Two weeks after the slaughter at the barn, Karl led Damon, and a group of twenty combat trained rebels, in a nighttime raid on the main barracks adjoining the Governor’s palace. As Earth’s representative, the Governor was the highest official on Frihet. He controlled the planet and, in turn, Earth controlled him. By default, he was the rebel’s principal target.
Using stolen Wave Blockers to confuse the alarms, Karl cut the wire fencing around the perimeter of the barracks and eased through the gap. He repeated the operation twice more, guiding everyone through all three alarmed perimeter fences without incident.
A laborer, working on a new building inside the barracks, had provided the rebels with a rough hand-drawn map. Having memorized it, Karl led the way quietly towards the small group of five main barrack buildings. Inside, unaware of the approaching danger, the soldiers of the Governor’s main garrison slept soundly. Their comrades on sentry duty already lay dead, their blood soaking into the ground.
For one brief moment, Karl hesitated, uncertain whether he could justify what he was about to do. But this was a war, he reminded himself. If he did not kill them, they would kill him. Perhaps not tonight, but eventually.
Steeling himself for what needed to be done, he waved Damon and the others forward.
The following minutes were filled with mayhem, blood and death as the rebels stormed the barracks. Most of the soldiers never woke up. Brief firefights erupted where soldiers were still awake, or had enough warning to scramble from their bunks, but they were too few to slow the advance.
Karl strode through it all with an impersonal brutality, killing everyone he did not recognize as being a rebel. He saw, without visible emotion, a small number of his troop fall. A few martyrs to the cause was to be expected. Only once did a flicker of sadness cross his face, as he saw Damon gunned down at the entrance to one of the barracks. Karl avenged him the only way he knew how, by ensuring every occupant of the barracks was slaughtered. He had no mercy for the occupying Earthmen and their Frihetian puppets.
When the killing was done, Karl radioed the success of his mission to other rebel leaders, and the people of Frihet stormed the Governor’s palace. Without his main garrison to call upon, the only resistance came from a small number of soldiers on regular guard duty. They could not hold out for long against so many people.
Thousands filled the streets, breaking into any government owned building, looting and vandalizing. They swarmed around the city, finally in control and reveling in it.
The Governor, his wife and three children, were all dragged from the palace, and the Governor was hanged from a lamppost in the town square. The inexpertly tied knot failed to break his neck. He slowly choked to death while the crowd jeered and spat. Karl never heard what happened to the wife and children, but he was certain they were dead. The blood-lust of the freed masses knew no boundaries of gender or age.
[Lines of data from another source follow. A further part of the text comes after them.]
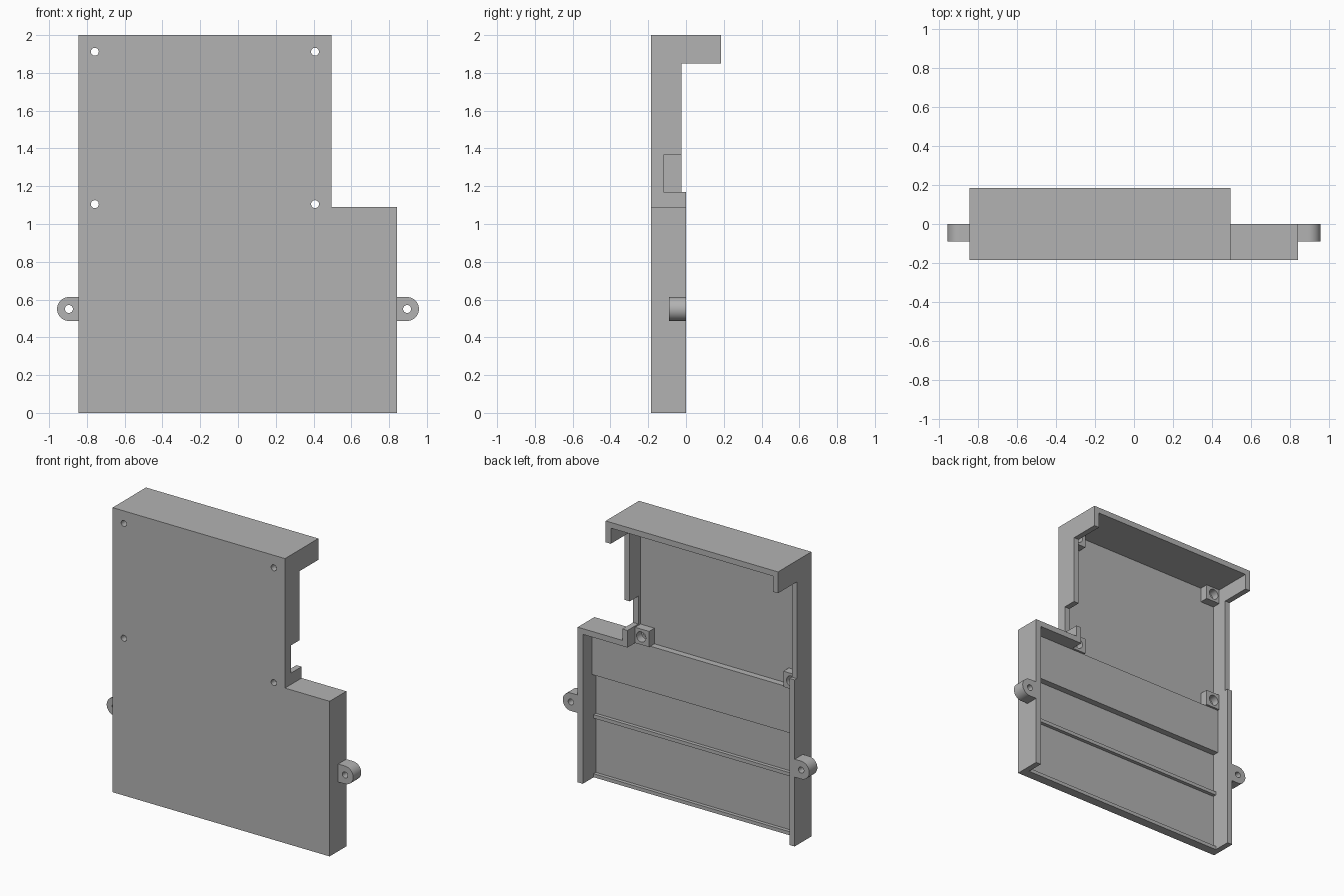
import bpy, bmesh, math

if "Cube" in bpy.data.objects:
    bpy.data.objects.remove(bpy.data.objects["Cube"], do_unlink=True)

grey = bpy.data.materials.new("plain_grey")
grey.use_nodes = True
grey.diffuse_color = (0.45, 0.45, 0.45, 1)
grey.node_tree.nodes["Principled BSDF"].inputs["Base Color"].default_value = (0.45, 0.45, 0.45, 1)

# Main levels
FRONT, FLOOR, BACK, HOOD = -0.185, -0.145, 0.0, 0.185
LEFT, RIGHT, STEP = 0.842, -0.845, 0.495
WALL = 0.04
SHOULDER = 1.09


def prism(name, outline, y0, y1):
    """Extrude an x-z outline from y0 to y1."""
    bm = bmesh.new()
    near = [bm.verts.new((x, y0, z)) for x, z in outline]
    far = [bm.verts.new((x, y1, z)) for x, z in outline]
    bm.faces.new(near)
    bm.faces.new(far[::-1])
    for i in range(len(outline)):
        j = (i + 1) % len(outline)
        bm.faces.new((near[j], near[i], far[i], far[j]))
    bmesh.ops.recalc_face_normals(bm, faces=bm.faces)
    mesh = bpy.data.meshes.new(name)
    bm.to_mesh(mesh)
    bm.free()
    mesh.materials.append(grey)
    obj = bpy.data.objects.new(name, mesh)
    bpy.context.collection.objects.link(obj)
    return obj


def box(name, x0, x1, y0, y1, z0, z1):
    return prism(name, [(x0, z0), (x1, z0), (x1, z1), (x0, z1)], y0, y1)


def arc(x, z, r, start=0.0, sweep=2 * math.pi, n=32):
    return [(x + r * math.cos(start + sweep * i / n),
             z + r * math.sin(start + sweep * i / n)) for i in range(n + 1)]


def rod(x, z, r, y0, y1):
    return prism("cutter", arc(x, z, r)[:-1], y0, y1)


def cut(obj, cutter):
    """Subtract a cutter and discard it."""
    cutter.hide_render = True
    mod = obj.modifiers.new("cut", "BOOLEAN")
    mod.operation, mod.solver, mod.object = "DIFFERENCE", "EXACT", cutter
    bpy.context.view_layer.objects.active = obj
    bpy.ops.object.modifier_apply(modifier=mod.name)
    bpy.data.objects.remove(cutter, do_unlink=True)


def smooth(obj):
    bpy.ops.object.select_all(action="DESELECT")
    obj.select_set(True)
    bpy.context.view_layer.objects.active = obj
    bpy.ops.object.shade_smooth_by_angle(angle=math.radians(30))


# Stepped shell with a deep hood along the top
shell = prism("shell", [(RIGHT, 0), (LEFT, 0), (LEFT, SHOULDER), (STEP, SHOULDER),
                        (STEP, 2), (RIGHT, 2)], FRONT, HOOD)
cut(shell, box("cutter", -1, 1, BACK, 1, -1, 1.5))
cut(shell, box("cutter", -1, 1, -0.025, 1, 1.17, 1.85))

# Lower and upper pockets, and the cable notch in the left wall
cut(shell, box("cutter", RIGHT + WALL, LEFT - WALL, FLOOR, 1, -1, SHOULDER - WALL))
cut(shell, box("cutter", RIGHT + WALL, STEP - WALL, FLOOR, 1, 0.9, 2 - WALL))
cut(shell, box("cutter", STEP - 0.1, 1, -0.12, 1, 1.17, 1.365))

# Raised pad and two thin rails across the floor
span = (RIGHT + WALL - 0.005, LEFT - WALL + 0.005)
box("floor_pad", *span, FLOOR - 0.005, -0.10, 0.73, SHOULDER - WALL)
for name, z in (("bottom_rail", 0.0), ("middle_rail", 0.415)):
    box(name, *span, FLOOR - 0.005, -0.12, z, z + 0.025)

# Corner screw bosses, drilled through the front and counterbored from behind
for side, x, x0, x1 in (("left", 0.408, 0.347, 0.46), ("right", -0.758, -0.81, -0.697)):
    for level, z, z0, z1 in (("upper", 1.912, 1.857, 1.965), ("lower", 1.105, 1.05, 1.16)):
        boss = box(f"{level}_{side}_boss", x0, x1, FLOOR, -0.085, z0, z1)
        cut(boss, rod(x, z, 0.036, FLOOR + 0.005, 0))
        for part in (boss, shell):
            cut(part, rod(x, z, 0.021, -0.3, 0))
        smooth(boss)
smooth(shell)

# Rounded mounting ears
for name, s, wall in (("left_ear", 1, LEFT), ("right_ear", -1, -RIGHT)):
    shape = [(wall - 0.01, 0.487)] + arc(0.895, 0.55, 0.063, -math.pi / 2, math.pi) + [(wall - 0.01, 0.613)]
    ear = prism(name, [(s * x, z) for x, z in shape], -0.09, BACK)
    cut(ear, rod(s * 0.895, 0.55, 0.021, -0.3, 0.3))
    smooth(ear)
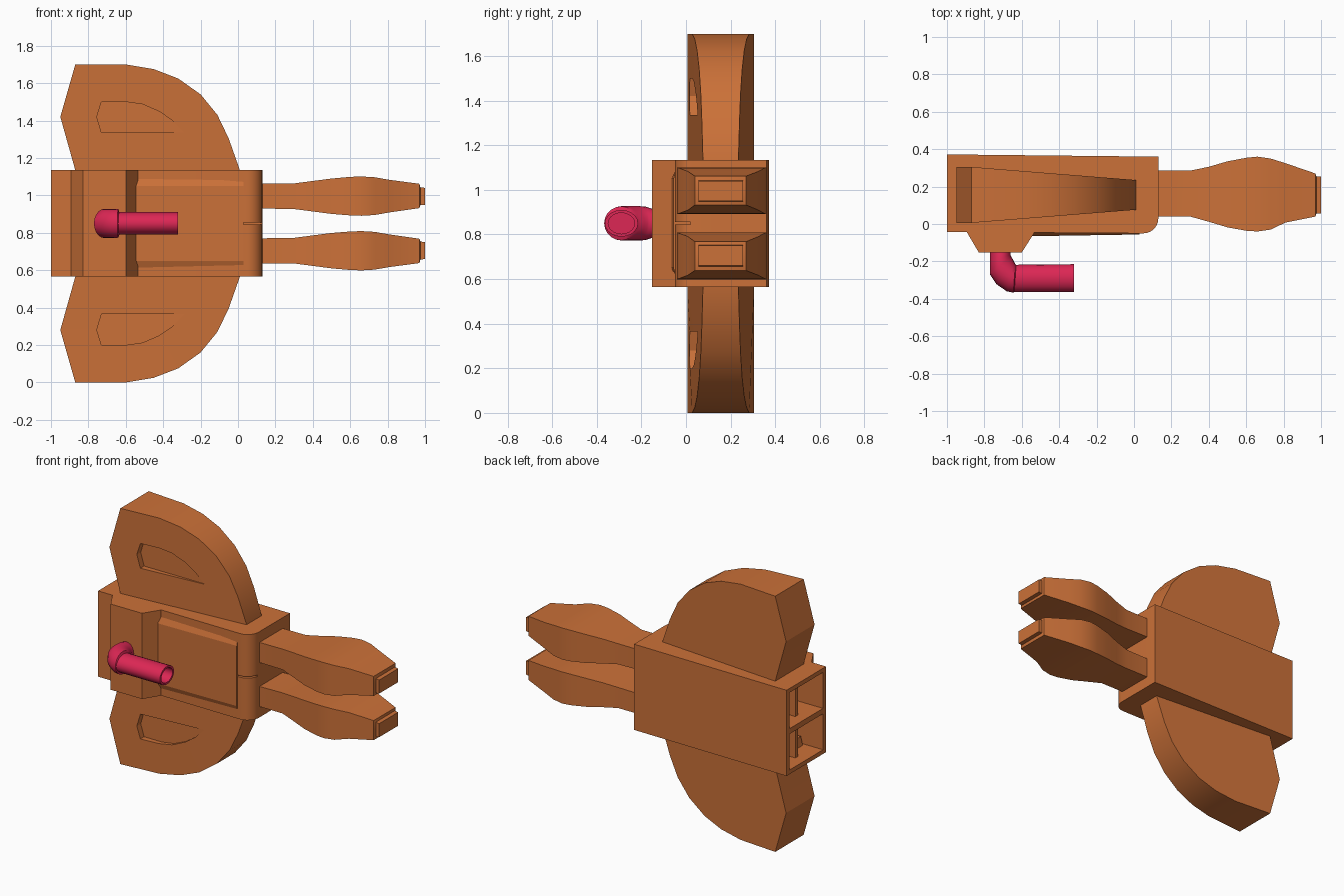
import bpy, bmesh, math
from mathutils import Vector

if "Cube" in bpy.data.objects:
    bpy.data.objects.remove(bpy.data.objects["Cube"])


def material(name, color):
    m = bpy.data.materials.new(name)
    m.diffuse_color = color
    m.use_nodes = True
    m.node_tree.nodes["Principled BSDF"].inputs["Base Color"].default_value = m.diffuse_color
    return m


ORANGE = material("orange", (0.60, 0.165, 0.04, 1))
PINK = material("pink", (0.72, 0.02, 0.09, 1))
MID = 0.85  # mirror height


def loft(name, rings, mat=ORANGE):
    """Skin a list of equal-length rings and cap both ends."""
    bm = bmesh.new()
    rows = [[bm.verts.new(p) for p in r] for r in rings]
    n = len(rows[0])
    for a, b in zip(rows, rows[1:]):
        for i in range(n):
            j = (i + 1) % n
            bm.faces.new((a[i], a[j], b[j], b[i]))
    bm.faces.new(rows[0])
    bm.faces.new(rows[-1])
    bmesh.ops.recalc_face_normals(bm, faces=bm.faces)
    me = bpy.data.meshes.new(name)
    bm.to_mesh(me)
    bm.free()
    ob = bpy.data.objects.new(name, me)
    bpy.context.collection.objects.link(ob)
    me.materials.append(mat)
    return ob


def box(name, x0, x1, y0, y1, z0, z1):
    return loft(name, [[(x, y0, z0), (x, y1, z0), (x, y1, z1), (x, y0, z1)] for x in (x0, x1)])


def activate(ob):
    bpy.ops.object.select_all(action='DESELECT')
    ob.select_set(True)
    bpy.context.view_layer.objects.active = ob


def cut(ob, cutter):
    cutter.hide_render = True
    mod = ob.modifiers.new("cut", 'BOOLEAN')
    mod.operation = 'DIFFERENCE'
    mod.object = cutter
    activate(ob)
    bpy.ops.object.modifier_apply(modifier=mod.name)
    bpy.data.objects.remove(cutter)


def smooth(ob):
    activate(ob)
    bpy.ops.object.shade_smooth_by_angle(angle=math.radians(30))


# Body: plan profile with a rounded front corner, extruded in z
plan = [(-1, 0.372), (-1, -0.042), (-0.54, -0.046)]
for i in range(7):
    a = math.radians(-90 + 15 * i)
    plan.append((0.05 + 0.08 * math.cos(a), 0.03 + 0.08 * math.sin(a)))
plan.append((0.13, 0.36))
body = loft("body", [[(x, y, z) for x, y in plan] for z in (0.565, 1.135)])

# Hollow rear end: two bays, each split by a recessed upright divider
for z0, z1 in ((0.593, 0.832), (0.868, 1.107)):
    cut(body, box("bay_cutter", -1.1, -0.93, -0.012, 0.34, z0, z1))
    for y0, y1 in ((-0.012, 0.15), (0.18, 0.34)):
        cut(body, box("cell_cutter", -0.95, -0.55, y0, y1, z0, z1))
# Groove on the rounded corner
cut(body, box("groove_cutter", 0.03, 0.2, -0.2, 0.02, 0.845, 0.855))
smooth(body)

# Raised front panel
panel = []
for x, y in ((-0.6, -0.066), (0.03, -0.056)):
    panel.append([(x, 0, 0.6), (x, -0.045, 0.61), (x, y, 0.65),
                  (x, y, 1.05), (x, -0.045, 1.09), (x, 0, 1.1)])
loft("front_panel", panel)

# Bracket that carries the pipe
bracket = [(-0.9, -0.03), (-0.89, -0.05), (-0.83, -0.152), (-0.6, -0.152), (-0.535, -0.05), (-0.535, -0.03)]
loft("pipe_bracket", [[(x, y, z) for x, y in bracket] for z in (0.565, 1.135)])

# Fins: outline in x and height above the mid plane, thinner toward +x
fin = [(-0.85, 0.2), (-0.87, 0.285), (-0.95, 0.57), (-0.87, 0.85), (-0.6, 0.85), (-0.45, 0.825),
       (-0.32, 0.775), (-0.2, 0.69), (-0.11, 0.58), (-0.05, 0.455), (0.01, 0.285), (0.01, 0.2)]
pocket = [(-0.73, 0.485), (-0.755, 0.57), (-0.73, 0.65), (-0.6, 0.65), (-0.51, 0.637),
          (-0.42, 0.598), (-0.35, 0.55), (-0.285, 0.485)]


def taper(x):
    return max(0, x + 0.87) / 0.88 * 0.07


for label, s in (("upper", 1), ("lower", -1)):
    ob = loft(label + "_fin", [[(x, 0.006 + taper(x), MID + s * h) for x, h in fin],
                               [(x, 0.305 - taper(x), MID + s * h) for x, h in fin]])
    cut(ob, loft("pocket_cutter", [[(x, y, MID + s * h) for x, h in pocket] for y in (-0.1, 0.056)]))
    smooth(ob)

# Prongs: x, front y, back y, inner height, outer height
prong = [(0.1, 0.04, 0.285, 0.08, 0.213), (0.3, 0.04, 0.285, 0.077, 0.214),
         (0.4, 0.012, 0.306, 0.064, 0.227), (0.5, -0.018, 0.335, 0.051, 0.24),
         (0.6, -0.036, 0.354, 0.043, 0.249), (0.66, -0.04, 0.36, 0.041, 0.251),
         (0.73, -0.03, 0.35, 0.045, 0.247), (0.81, 0.008, 0.325, 0.059, 0.233),
         (0.97, 0.04, 0.27, 0.082, 0.212), (0.975, 0.055, 0.255, 0.097, 0.193),
         (1.0, 0.055, 0.255, 0.1, 0.19)]
for label, s in (("upper", 1), ("lower", -1)):
    smooth(loft(label + "_prong", [[(x, f, MID + s * a), (x, b, MID + s * a),
                                    (x, b, MID + s * c), (x, f, MID + s * c)]
                                   for x, f, b, a, c in prong]))

# Bent pipe: each ring is given by its outer and inner point in plan, plus half height
bends = [((-0.77, -0.14), (-0.66, -0.14), 0.062), ((-0.77, -0.2), (-0.66, -0.165), 0.075),
         ((-0.77, -0.27), (-0.658, -0.172), 0.078), ((-0.735, -0.322), (-0.65, -0.185), 0.078),
         ((-0.68, -0.36), (-0.64, -0.205), 0.078), ((-0.645, -0.367), (-0.635, -0.215), 0.076),
         ((-0.64, -0.364), (-0.63, -0.218), 0.06), ((-0.32, -0.364), (-0.32, -0.215), 0.06),
         ((-0.32, -0.349), (-0.32, -0.23), 0.047), ((-0.5, -0.349), (-0.5, -0.23), 0.047)]
rings = []
for p, q, h in bends:
    p, q = Vector((*p, MID)), Vector((*q, MID))
    c, r = (p + q) / 2, (p - q) / 2
    rings.append([c + r * math.cos(t) + Vector((0, 0, h * math.sin(t)))
                  for t in (math.tau * i / 20 for i in range(20))])
smooth(loft("bent_pipe", rings, PINK))
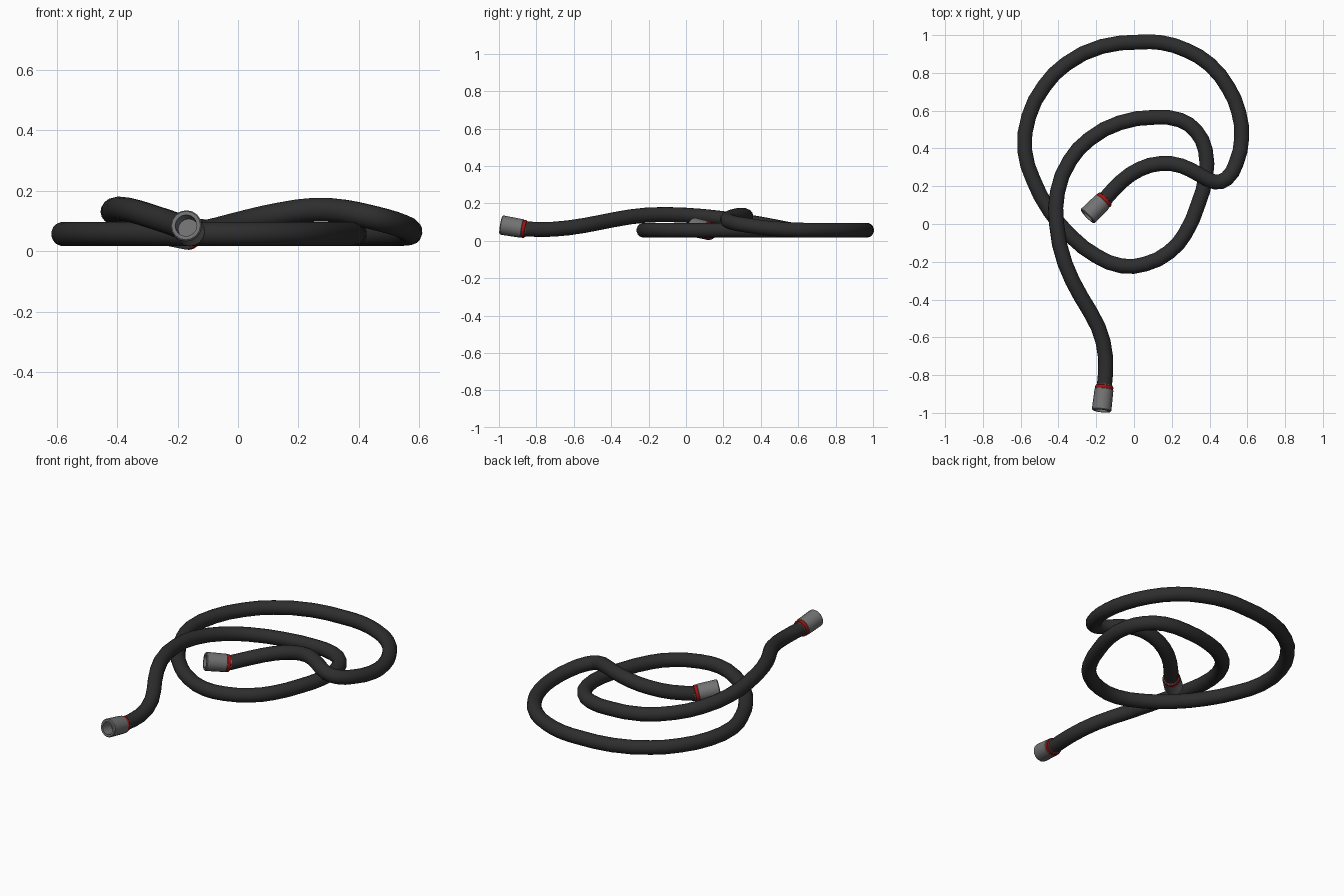
import bpy, math
from mathutils import Vector

if "Cube" in bpy.data.objects:
    bpy.data.objects.remove(bpy.data.objects["Cube"])


def material(name, rgb):
    m = bpy.data.materials.new(name)
    m.diffuse_color = (*rgb, 1)
    m.use_nodes = True
    m.node_tree.nodes["Principled BSDF"].inputs["Base Color"].default_value = m.diffuse_color
    return m


RUBBER = material("black rubber", (0.027, 0.027, 0.027))
METAL = material("grey metal", (0.17, 0.17, 0.17))
RED = material("red band", (0.35, 0.006, 0.006))

# hose centre line, from the front coupling to the inner coupling
PATH = [
    (-.157, -.86, .063), (-.15, -.71, .062), (-.19, -.545, .082), (-.28, -.386, .113),
    (-.365, -.21, .138), (-.41, 0, .137), (-.405, .17, .122), (-.34, .335, .10),
    (-.235, .45, .08), (-.077, .535, .063), (.108, .565, .058), (.245, .55, .057),
    (.33, .49, .057), (.378, .39, .057), (.38, .25, .057), (.34, .106, .057),
    (.27, -.053, .057), (.187, -.148, .057), (.06, -.212, .057), (-.066, -.222, .057),
    (-.198, -.17, .057), (-.33, -.069, .057), (-.446, .069, .057), (-.535, .238, .057),
    (-.578, .386, .057), (-.557, .57, .057), (-.475, .73, .057), (-.36, .847, .057),
    (-.17, .94, .057), (.03, .963, .057), (.145, .96, .057), (.277, .92, .057),
    (.40, .845, .057), (.50, .72, .057), (.555, .59, .058), (.57, .455, .066),
    (.54, .32, .084), (.49, .24, .10), (.43, .222, .115), (.345, .262, .132),
    (.25, .308, .137), (.14, .32, .122), (.03, .29, .098), (-.066, .225, .073),
    (-.155, .13, .052)]

# hose: round bevel along the path, converted to a mesh
curve = bpy.data.curves.new("hose", "CURVE")
curve.dimensions = "3D"
curve.bevel_depth = 0.04
curve.bevel_resolution = 6
curve.resolution_u = 2
curve.use_fill_caps = True
spline = curve.splines.new("BEZIER")
spline.bezier_points.add(len(PATH) - 1)
for bp, p in zip(spline.bezier_points, PATH):
    bp.co = p
    bp.handle_left_type = bp.handle_right_type = "AUTO"
curve.materials.append(RUBBER)
hose = bpy.data.objects.new("hose", curve)
bpy.context.collection.objects.link(hose)
bpy.context.view_layer.objects.active = hose
hose.select_set(True)
bpy.ops.object.convert(target="MESH")
bpy.ops.object.shade_smooth_by_angle(angle=math.radians(40))


def lathe(name, profile, mat, tip, inner, sides=16):
    """Spin (radius, distance) points about the axis from tip to inner."""
    verts, faces = [], []
    for r, z in profile:
        for i in range(sides):
            a = 2 * math.pi * i / sides
            verts.append((r * math.cos(a), r * math.sin(a), z))
    n = len(profile)
    for k in range(n - 1):
        for i in range(sides):
            j = (i + 1) % sides
            faces.append((k * sides + i, k * sides + j, (k + 1) * sides + j, (k + 1) * sides + i))
    faces.append(tuple(reversed(range(sides))))
    faces.append(tuple((n - 1) * sides + i for i in range(sides)))
    me = bpy.data.meshes.new(name)
    me.from_pydata(verts, [], faces)
    me.materials.append(mat)
    ob = bpy.data.objects.new(name, me)
    bpy.context.collection.objects.link(ob)
    ob.location = tip
    ob.rotation_mode = "QUATERNION"
    ob.rotation_quaternion = (Vector(inner) - Vector(tip)).to_track_quat("Z", "Y")
    bpy.ops.object.select_all(action="DESELECT")
    bpy.context.view_layer.objects.active = ob
    ob.select_set(True)
    bpy.ops.object.shade_smooth_by_angle(angle=math.radians(30))


# couplings: bored metal sleeve plus red band at each end
SLEEVE = [(.034, .07), (.036, 0), (.048, 0), (.052, .005), (.05, .115), (.044, .12), (.042, .14)]
BAND = [(.041, .113), (.047, .116), (.049, .125), (.047, .134), (.041, .137)]
for where, tip, inner in (("front", (-.172, -.989, .085), PATH[0]),
                          ("inner", (-.247, .04, .073), PATH[-1])):
    lathe(where + "_coupling", SLEEVE, METAL, tip, inner)
    lathe(where + "_band", BAND, RED, tip, inner)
Karl avoided most of the massed protests and mob violence. He preferred to sit in silence, feeling satisfied that he had done his part in overthrowing the distant rule of Earth, a satisfaction only slightly marred by the death of Damon Bell. All that remained was to free Princess Thalor from house arrest and return Frihetian royalty to its proper place.
But he was under no illusions about Earth’s response. They would not give up a dependency easily and were bound to try and hit back. He hoped that Frihet’s rebellion would not be isolated for long. That other planets within the Earth Empire, their freedoms trampled beneath booted feet, their sons and daughters, husbands and wives, spirited away in the night by the Secret Police and never heard from again, would also rise up. It was time President Deaton of Earth learned he could no longer do as he pleased throughout the galaxy.